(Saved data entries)
┌────────
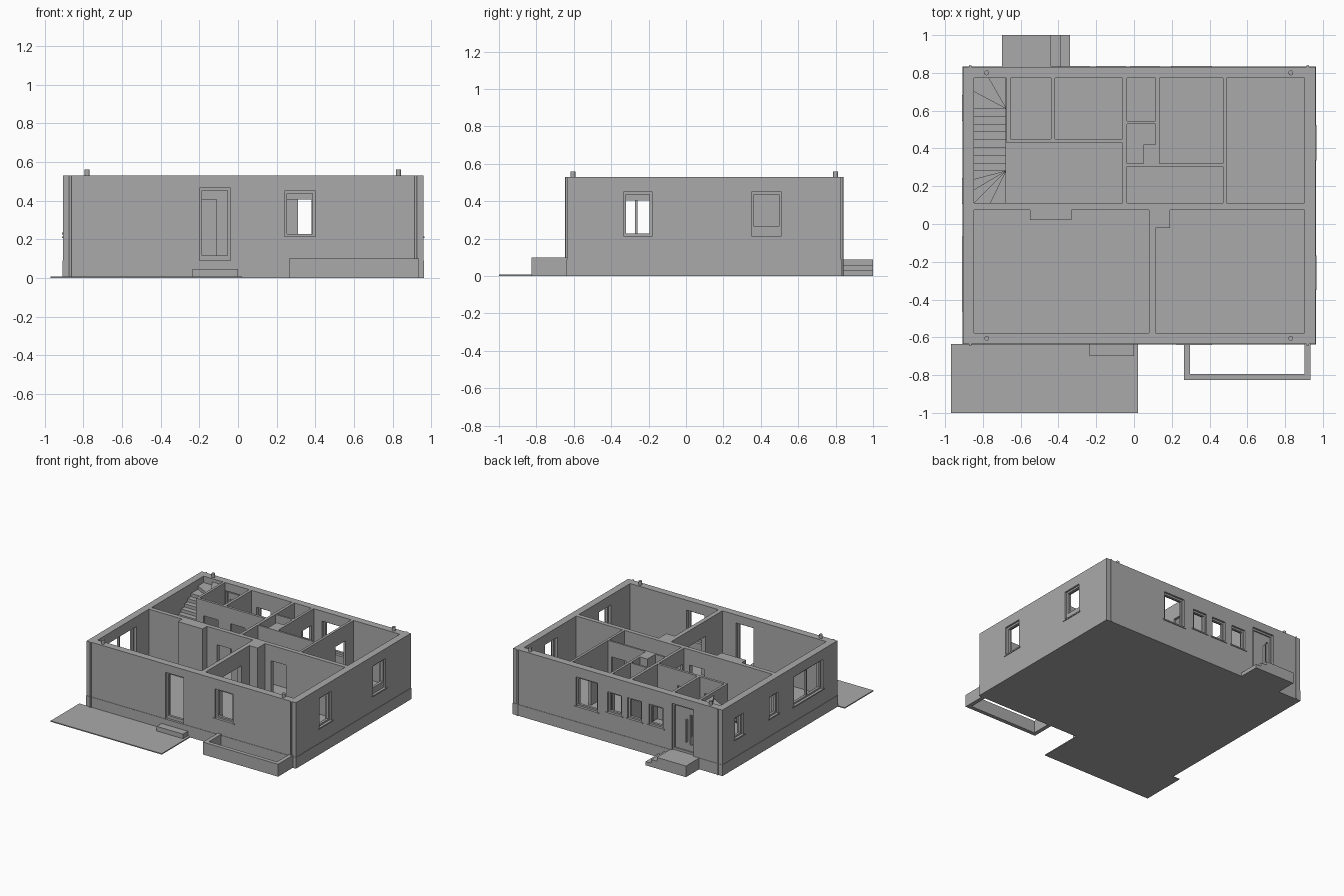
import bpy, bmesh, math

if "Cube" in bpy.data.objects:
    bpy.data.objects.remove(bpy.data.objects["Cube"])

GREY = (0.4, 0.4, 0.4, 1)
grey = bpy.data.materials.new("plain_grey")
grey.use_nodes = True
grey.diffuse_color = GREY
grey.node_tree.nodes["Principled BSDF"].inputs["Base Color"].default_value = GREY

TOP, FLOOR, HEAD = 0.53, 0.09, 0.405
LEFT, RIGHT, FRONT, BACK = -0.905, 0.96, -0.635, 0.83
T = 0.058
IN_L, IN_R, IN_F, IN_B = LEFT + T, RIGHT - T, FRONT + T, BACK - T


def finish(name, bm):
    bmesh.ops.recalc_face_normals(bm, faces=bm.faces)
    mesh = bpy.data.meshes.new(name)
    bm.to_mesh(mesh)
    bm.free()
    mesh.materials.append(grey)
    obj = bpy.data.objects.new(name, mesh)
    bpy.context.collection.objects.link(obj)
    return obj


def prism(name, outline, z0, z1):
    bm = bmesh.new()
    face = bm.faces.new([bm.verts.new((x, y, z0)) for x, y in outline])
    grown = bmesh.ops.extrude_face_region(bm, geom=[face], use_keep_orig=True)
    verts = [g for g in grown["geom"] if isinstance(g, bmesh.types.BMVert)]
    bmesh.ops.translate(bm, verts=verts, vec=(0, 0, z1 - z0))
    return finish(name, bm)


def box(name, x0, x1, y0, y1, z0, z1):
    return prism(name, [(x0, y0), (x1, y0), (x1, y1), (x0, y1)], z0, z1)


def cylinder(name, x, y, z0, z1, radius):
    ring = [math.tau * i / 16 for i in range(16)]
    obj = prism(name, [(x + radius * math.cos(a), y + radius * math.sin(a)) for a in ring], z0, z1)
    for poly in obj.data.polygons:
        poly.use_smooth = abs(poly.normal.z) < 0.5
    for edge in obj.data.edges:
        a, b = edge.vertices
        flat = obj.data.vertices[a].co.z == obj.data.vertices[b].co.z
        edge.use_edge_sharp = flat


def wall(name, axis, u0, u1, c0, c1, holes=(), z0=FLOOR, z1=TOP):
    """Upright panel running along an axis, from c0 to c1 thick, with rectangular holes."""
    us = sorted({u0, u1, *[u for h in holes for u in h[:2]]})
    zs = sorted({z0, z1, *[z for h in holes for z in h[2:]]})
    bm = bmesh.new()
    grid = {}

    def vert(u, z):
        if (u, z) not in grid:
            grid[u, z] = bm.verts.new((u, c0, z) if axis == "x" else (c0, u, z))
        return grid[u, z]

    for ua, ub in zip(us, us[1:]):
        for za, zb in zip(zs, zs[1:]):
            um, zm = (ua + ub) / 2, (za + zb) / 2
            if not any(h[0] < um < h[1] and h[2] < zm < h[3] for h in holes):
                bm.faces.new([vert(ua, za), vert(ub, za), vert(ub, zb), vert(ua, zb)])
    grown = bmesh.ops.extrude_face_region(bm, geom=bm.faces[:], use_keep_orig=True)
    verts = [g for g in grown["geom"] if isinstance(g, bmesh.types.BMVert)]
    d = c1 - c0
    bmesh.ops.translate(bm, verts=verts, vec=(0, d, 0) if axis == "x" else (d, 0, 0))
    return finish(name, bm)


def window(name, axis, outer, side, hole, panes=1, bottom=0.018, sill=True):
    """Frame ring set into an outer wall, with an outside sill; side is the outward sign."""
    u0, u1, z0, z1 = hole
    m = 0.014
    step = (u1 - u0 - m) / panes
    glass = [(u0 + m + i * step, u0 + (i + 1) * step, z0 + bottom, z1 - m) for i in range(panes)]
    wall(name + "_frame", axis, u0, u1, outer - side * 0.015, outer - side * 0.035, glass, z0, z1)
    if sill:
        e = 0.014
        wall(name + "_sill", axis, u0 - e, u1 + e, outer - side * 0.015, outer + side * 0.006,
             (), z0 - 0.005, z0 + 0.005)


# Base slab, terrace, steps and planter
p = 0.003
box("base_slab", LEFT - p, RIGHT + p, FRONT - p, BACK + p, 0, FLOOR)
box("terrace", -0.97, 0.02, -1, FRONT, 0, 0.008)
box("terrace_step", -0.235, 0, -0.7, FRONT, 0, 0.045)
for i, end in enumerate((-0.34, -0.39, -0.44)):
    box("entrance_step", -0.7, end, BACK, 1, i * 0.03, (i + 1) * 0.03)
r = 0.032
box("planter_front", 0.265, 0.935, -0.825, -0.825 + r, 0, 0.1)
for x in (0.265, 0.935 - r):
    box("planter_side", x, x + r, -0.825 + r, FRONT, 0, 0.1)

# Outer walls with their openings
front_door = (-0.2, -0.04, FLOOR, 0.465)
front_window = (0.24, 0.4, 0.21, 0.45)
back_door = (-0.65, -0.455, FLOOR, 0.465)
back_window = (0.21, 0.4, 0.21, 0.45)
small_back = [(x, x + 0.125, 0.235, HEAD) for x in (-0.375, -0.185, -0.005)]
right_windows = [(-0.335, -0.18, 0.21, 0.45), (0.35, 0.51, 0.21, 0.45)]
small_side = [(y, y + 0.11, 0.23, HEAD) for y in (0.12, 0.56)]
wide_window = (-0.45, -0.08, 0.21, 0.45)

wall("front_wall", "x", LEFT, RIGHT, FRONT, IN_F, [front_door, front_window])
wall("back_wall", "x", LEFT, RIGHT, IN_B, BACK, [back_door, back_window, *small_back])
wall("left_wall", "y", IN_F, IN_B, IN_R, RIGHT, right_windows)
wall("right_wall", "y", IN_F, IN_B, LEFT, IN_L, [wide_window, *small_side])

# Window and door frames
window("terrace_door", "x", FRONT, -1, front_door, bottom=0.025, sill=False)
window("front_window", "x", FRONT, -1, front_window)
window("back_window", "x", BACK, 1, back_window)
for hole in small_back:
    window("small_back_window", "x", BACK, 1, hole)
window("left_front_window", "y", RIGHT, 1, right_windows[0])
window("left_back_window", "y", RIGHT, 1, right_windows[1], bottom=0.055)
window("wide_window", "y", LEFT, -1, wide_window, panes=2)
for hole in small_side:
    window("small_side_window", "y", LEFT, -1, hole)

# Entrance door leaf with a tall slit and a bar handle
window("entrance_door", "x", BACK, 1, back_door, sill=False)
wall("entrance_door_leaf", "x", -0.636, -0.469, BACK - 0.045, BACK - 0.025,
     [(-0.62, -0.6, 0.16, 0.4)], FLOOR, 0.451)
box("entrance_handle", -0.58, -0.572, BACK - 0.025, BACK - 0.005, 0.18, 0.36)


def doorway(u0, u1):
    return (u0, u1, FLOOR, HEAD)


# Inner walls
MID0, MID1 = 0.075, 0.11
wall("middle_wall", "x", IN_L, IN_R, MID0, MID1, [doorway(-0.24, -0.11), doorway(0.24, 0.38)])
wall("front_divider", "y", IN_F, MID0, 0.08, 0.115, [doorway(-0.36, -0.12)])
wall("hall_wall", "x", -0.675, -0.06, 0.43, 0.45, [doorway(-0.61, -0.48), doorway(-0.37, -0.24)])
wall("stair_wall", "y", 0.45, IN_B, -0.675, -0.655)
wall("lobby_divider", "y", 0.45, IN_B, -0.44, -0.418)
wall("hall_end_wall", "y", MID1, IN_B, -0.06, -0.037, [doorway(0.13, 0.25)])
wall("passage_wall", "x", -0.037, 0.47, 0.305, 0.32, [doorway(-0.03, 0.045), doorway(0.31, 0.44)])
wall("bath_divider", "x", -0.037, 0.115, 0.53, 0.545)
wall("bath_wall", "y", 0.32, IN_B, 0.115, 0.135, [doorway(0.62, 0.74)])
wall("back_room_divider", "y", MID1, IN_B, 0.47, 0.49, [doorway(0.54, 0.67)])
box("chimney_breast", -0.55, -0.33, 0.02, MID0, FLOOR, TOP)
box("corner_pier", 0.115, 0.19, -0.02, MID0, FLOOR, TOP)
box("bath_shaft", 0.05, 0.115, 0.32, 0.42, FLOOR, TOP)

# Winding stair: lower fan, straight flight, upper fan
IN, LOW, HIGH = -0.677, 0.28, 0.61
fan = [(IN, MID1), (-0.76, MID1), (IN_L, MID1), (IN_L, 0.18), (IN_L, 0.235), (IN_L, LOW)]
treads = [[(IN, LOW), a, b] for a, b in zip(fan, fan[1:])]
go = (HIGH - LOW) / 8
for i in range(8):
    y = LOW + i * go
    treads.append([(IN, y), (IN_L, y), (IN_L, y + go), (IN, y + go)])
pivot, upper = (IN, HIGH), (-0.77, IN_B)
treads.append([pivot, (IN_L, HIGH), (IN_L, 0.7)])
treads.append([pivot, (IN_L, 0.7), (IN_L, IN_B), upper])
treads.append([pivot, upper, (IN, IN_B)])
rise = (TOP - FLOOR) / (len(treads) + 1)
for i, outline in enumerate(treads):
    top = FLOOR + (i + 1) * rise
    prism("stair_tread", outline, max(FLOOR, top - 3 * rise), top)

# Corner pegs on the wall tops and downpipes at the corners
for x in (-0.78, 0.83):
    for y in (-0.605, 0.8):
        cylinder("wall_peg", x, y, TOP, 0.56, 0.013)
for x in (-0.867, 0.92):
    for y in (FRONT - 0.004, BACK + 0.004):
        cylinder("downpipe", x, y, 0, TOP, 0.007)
└────────
◆ WHAT THIS TASK INVOLVES
From the records above, repeat exactly the lines from the one with "FRONT, 0, 0.045)" through the one with "1, back_door, sill=False)", both included.

◆ FINISHED EXERCISE
box("terrace_step", -0.235, 0, -0.7, FRONT, 0, 0.045)
for i, end in enumerate((-0.34, -0.39, -0.44)):
    box("entrance_step", -0.7, end, BACK, 1, i * 0.03, (i + 1) * 0.03)
r = 0.032
box("planter_front", 0.265, 0.935, -0.825, -0.825 + r, 0, 0.1)
for x in (0.265, 0.935 - r):
    box("planter_side", x, x + r, -0.825 + r, FRONT, 0, 0.1)

# Outer walls with their openings
front_door = (-0.2, -0.04, FLOOR, 0.465)
front_window = (0.24, 0.4, 0.21, 0.45)
back_door = (-0.65, -0.455, FLOOR, 0.465)
back_window = (0.21, 0.4, 0.21, 0.45)
small_back = [(x, x + 0.125, 0.235, HEAD) for x in (-0.375, -0.185, -0.005)]
right_windows = [(-0.335, -0.18, 0.21, 0.45), (0.35, 0.51, 0.21, 0.45)]
small_side = [(y, y + 0.11, 0.23, HEAD) for y in (0.12, 0.56)]
wide_window = (-0.45, -0.08, 0.21, 0.45)

wall("front_wall", "x", LEFT, RIGHT, FRONT, IN_F, [front_door, front_window])
wall("back_wall", "x", LEFT, RIGHT, IN_B, BACK, [back_door, back_window, *small_back])
wall("left_wall", "y", IN_F, IN_B, IN_R, RIGHT, right_windows)
wall("right_wall", "y", IN_F, IN_B, LEFT, IN_L, [wide_window, *small_side])

# Window and door frames
window("terrace_door", "x", FRONT, -1, front_door, bottom=0.025, sill=False)
window("front_window", "x", FRONT, -1, front_window)
window("back_window", "x", BACK, 1, back_window)
for hole in small_back:
    window("small_back_window", "x", BACK, 1, hole)
window("left_front_window", "y", RIGHT, 1, right_windows[0])
window("left_back_window", "y", RIGHT, 1, right_windows[1], bottom=0.055)
window("wide_window", "y", LEFT, -1, wide_window, panes=2)
for hole in small_side:
    window("small_side_window", "y", LEFT, -1, hole)

# Entrance door leaf with a tall slit and a bar handle
window("entrance_door", "x", BACK, 1, back_door, sill=False)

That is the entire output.